An organism undergoes a series of changes throughout its life cycle. Gametogenesis (spermatogenesis and oogenesis), play a crucial role in humans to support the continuance of generations.
Gametogenesis is the process of division of haploid or diploid cells to produce new haploid cells. In humans, two different types of gametes are present. Male gametes are called sperm and female gametes are called ovum.
- Spermatogenesis: Sperm formation
- Oogenesis: Ovum formation
In male immature germ cells are produced from the testis. At puberty of male, this immature germ cell is converted into mature cells. Those mature cells are called as sperms. This process in the male is known as spermatogenesis. Spermatogonia are diploid cells which can undergo mitotic division. Primary spermatogonium undergoes meiosis and produces haploid cells- secondary spermatocytes. These secondary spermatocytes undergo the secondary meiotic division to produce immature sperms. At the stage of puberty, these immature cells are converted into mature sperms. This process is called Spermatogenesis. Hormones are involved in stimulating the spermatogenesis.

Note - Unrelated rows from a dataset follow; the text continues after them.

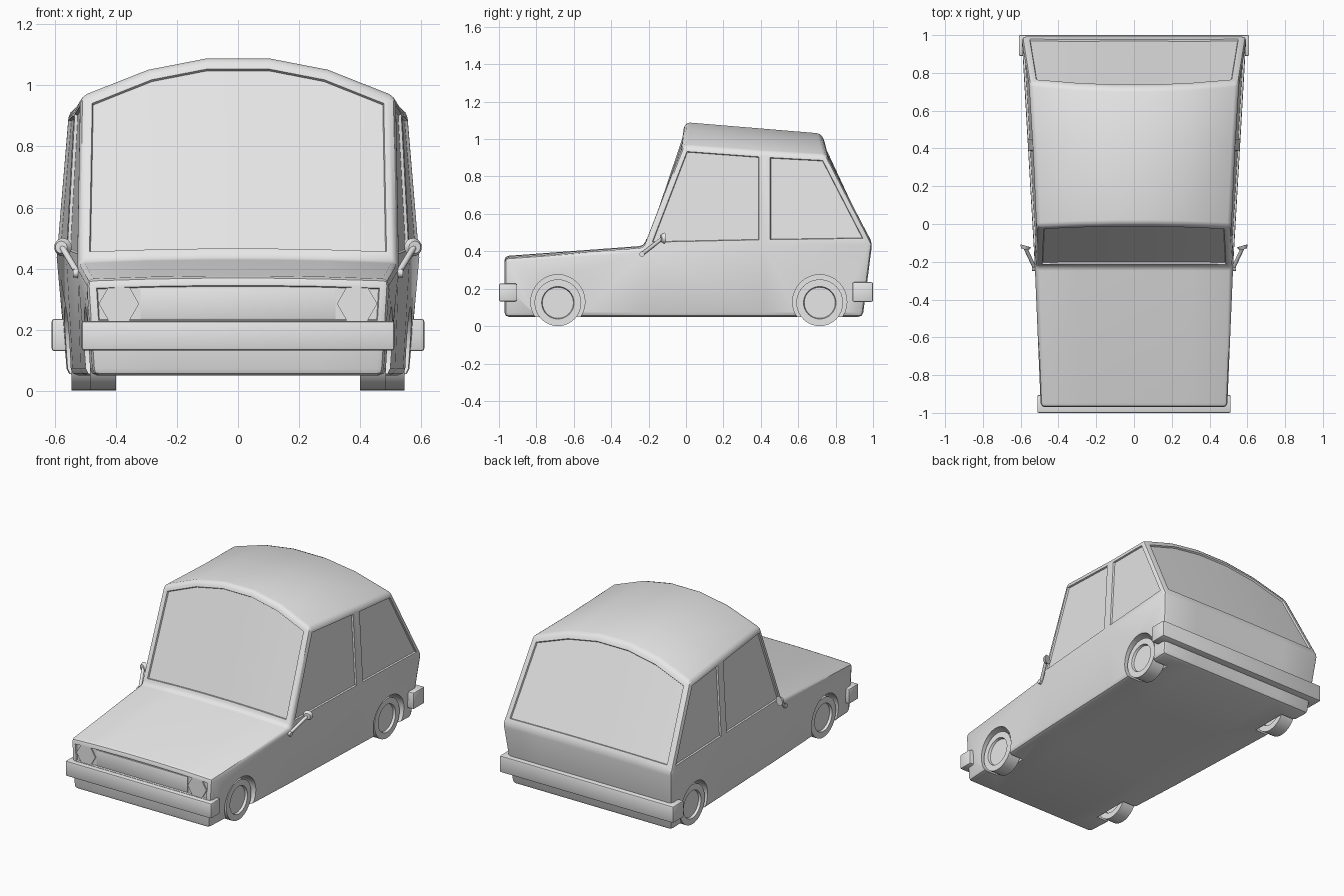
import bpy, bmesh, math
from mathutils import Matrix, Vector

cube = bpy.data.objects.get("Cube")
if cube:
    bpy.data.objects.remove(cube, do_unlink=True)

grey = bpy.data.materials.new("light_grey")
grey.use_nodes = True
grey.diffuse_color = (0.8, 0.8, 0.8, 1)
grey.node_tree.nodes["Principled BSDF"].inputs["Base Color"].default_value = (0.8, 0.8, 0.8, 1)


def finish(bm, name, smooth=True):
    mesh = bpy.data.meshes.new(name)
    bm.to_mesh(mesh)
    bm.free()
    mesh.materials.append(grey)
    obj = bpy.data.objects.new(name, mesh)
    bpy.context.collection.objects.link(obj)
    if smooth:
        soften(obj)
    return obj


def activate(obj):
    bpy.ops.object.select_all(action="DESELECT")
    obj.select_set(True)
    bpy.context.view_layer.objects.active = obj


def soften(obj):
    activate(obj)
    bpy.ops.object.shade_smooth_by_angle(angle=math.radians(38))


def cylinder(bm, centre, axis, radius, length, sides, turn=0.0, end_radius=None):
    spin = Vector((0, 0, 1)).rotation_difference(Vector(axis)).to_matrix().to_4x4()
    matrix = Matrix.Translation(centre) @ spin @ Matrix.Rotation(turn, 4, "Z")
    bmesh.ops.create_cone(bm, cap_ends=True, segments=sides, radius1=radius,
                          radius2=end_radius or radius, depth=length, matrix=matrix)


def box(name, low, high, bevel):
    bm = bmesh.new()
    low, high = Vector(low), Vector(high)
    matrix = Matrix.Translation((low + high) / 2) @ Matrix.Diagonal(high - low).to_4x4()
    bmesh.ops.create_cube(bm, size=1, matrix=matrix)
    bmesh.ops.bevel(bm, geom=bm.edges[:], offset=bevel, segments=2, profile=0.5, affect="EDGES")
    return finish(bm, name)


# Body shell: side outline as (y, z, half width, crown drop, corner shift)
OUTLINE = [
    (-0.97, 0.05, 0.475, 0, 0),
    (-0.97, 0.20, 0.485, 0, 0),
    (-0.97, 0.375, 0.495, 0.01, 0),
    (-0.225, 0.43, 0.525, 0.012, 0),
    (0.0, 1.095, 0.515, 0.13, -0.015),
    (0.42, 1.06, 0.535, 0.127, 0),
    (0.72, 1.035, 0.555, 0.12, 0.03),
    (0.995, 0.445, 0.595, 0.005, 0),
    (0.945, 0.05, 0.56, 0, 0),
    (0.42, 0.05, 0.54, 0, 0),
    (-0.225, 0.05, 0.515, 0, 0),
]
ACROSS = (-1, -0.57, -0.2, 0.2, 0.57, 1)
bm = bmesh.new()
columns = [[bm.verts.new((f * w, y + shift * f * f, z - drop * f * f))
            for y, z, w, drop, shift in OUTLINE] for f in ACROSS]
rows = []
count = len(OUTLINE)
for k in range(count):
    n = (k + 1) % count
    rows.append([bm.faces.new((a[k], a[n], b[n], b[k])) for a, b in zip(columns, columns[1:])])

side_windows = []
for side, col in ((-1, columns[0]), (1, columns[-1])):
    belt = bm.verts.new((side * 0.562, 0.42, 0.432))
    bm.faces.new((col[0], col[1], col[2], col[3], col[10]))
    bm.faces.new((col[3], belt, col[9], col[10]))
    bm.faces.new((belt, col[7], col[8], col[9]))
    side_windows.append(bm.faces.new((col[3], col[4], col[5], belt)))
    side_windows.append(bm.faces.new((belt, col[5], col[6], col[7])))
bmesh.ops.recalc_face_normals(bm, faces=bm.faces[:])


def edge_key(edge):
    return frozenset(tuple(round(c, 4) for c in v.co) for v in edge.verts)


# Remember the hull creases, recess the windows and nose panel, then round the creases
creases = {edge_key(e) for e in bm.edges if e.calc_face_angle(0) > 0.4}
panels = [(rows[1], 0.03), (rows[3], 0.038), (rows[6], 0.04)]
panels += [([face], 0.03) for face in side_windows]
for faces, margin in panels:
    bmesh.ops.inset_region(bm, faces=faces, thickness=margin, use_even_offset=True)
    bmesh.ops.inset_region(bm, faces=faces, thickness=0.003, depth=-0.01, use_even_offset=True)
bmesh.ops.bevel(bm, geom=[e for e in bm.edges if edge_key(e) in creases],
                offset=0.022, segments=2, profile=0.5, affect="EDGES", clamp_overlap=True)
body = finish(bm, "body", smooth=False)

# Wheel arches
AXLES = {"front": (-0.685, 0.40, 0.485), "rear": (0.715, 0.455, 0.545)}
bm = bmesh.new()
for y, inner, outer in AXLES.values():
    for side in (-1, 1):
        cylinder(bm, (side * (inner + 0.16), y, 0.13), (1, 0, 0), 0.145, 0.34, 32)
cutter = finish(bm, "arch_cutter", smooth=False)
cutter.hide_render = True
cut = body.modifiers.new("arches", "BOOLEAN")
cut.operation = "DIFFERENCE"
cut.solver = "EXACT"
cut.object = cutter
activate(body)
bpy.ops.object.modifier_apply(modifier=cut.name)
bpy.data.objects.remove(cutter, do_unlink=True)
soften(body)

for side, label in ((1, "left"), (-1, "right")):
    # Wheels with recessed hubs
    for axle, (y, inner, outer) in AXLES.items():
        bm = bmesh.new()
        cylinder(bm, (side * (inner + outer) / 2, y, 0.125), (1, 0, 0), 0.125, outer - inner, 32)
        hubs = [f for f in bm.faces if len(f.verts) > 4]
        bmesh.ops.inset_individual(bm, faces=hubs, thickness=0.038)
        bmesh.ops.inset_individual(bm, faces=hubs, thickness=0.004, depth=-0.015)
        finish(bm, f"{axle}_{label}_wheel")

    # Six-sided headlights
    bm = bmesh.new()
    cylinder(bm, (side * 0.39, -0.962, 0.285), (0, 1, 0), 0.066, 0.012, 6, math.radians(30))
    xs = [v.co.x for v in bm.verts]
    zs = [v.co.z for v in bm.verts]
    if max(zs) - min(zs) > max(xs) - min(xs):
        bmesh.ops.rotate(bm, verts=bm.verts[:], cent=(side * 0.39, 0, 0.285),
                         matrix=Matrix.Rotation(math.radians(30), 3, "Y"))
    finish(bm, f"{label}_headlight")

    # Door mirrors: round head on a slanted stalk
    bm = bmesh.new()
    foot = Vector((side * 0.525, -0.235, 0.385))
    head = Vector((side * 0.576, -0.125, 0.47))
    cylinder(bm, (foot + head) / 2, (head - foot).normalized(), 0.01, (head - foot).length, 10)
    cylinder(bm, foot, (side, 0, 0), 0.014, 0.03, 12)
    cylinder(bm, head, Vector((-side * 0.3, 1, 0)).normalized(), 0.02, 0.02, 16, 0, 0.03)
    finish(bm, f"{label}_mirror")

# Nose panel and bumpers
box("grille", (-0.32, -0.965, 0.235), (0.32, -0.957, 0.335), 0.002)
box("front_bumper", (-0.512, -1.0, 0.132), (0.512, -0.905, 0.228), 0.008)
box("rear_bumper", (-0.61, 0.89, 0.13), (0.61, 1.0, 0.235), 0.008)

In females, the immature ovum is converted into the mature ovum. This process is called oogenesis. In the female ovary, millions of mother cells are formed during fetal development. These mother cells undergo the meiotic cell division and lead to the production of primary oocytes. Primary oocytes are embedded with primary follicles on the outer layer. Primary follicles are bounded with more granulosa cell layer and form secondary follicles. Secondary follicles then turn into the tertiary follicle. At the stage of female puberty, tertiary follicles undergo some structural and functional changes and produce mature Graafian follicle. Ovum is released from the Graafian follicle during the menstrual cycle. The release of an ovum from the Graafian follicle is called ovulation. Ovulation is controlled by the female reproductive hormone which is stimulated by the pituitary gland.
We have thus seen the basic introduction and common process involved in gametogenesis. For the complete understanding and illustrations of the topic, visit BYJU’S.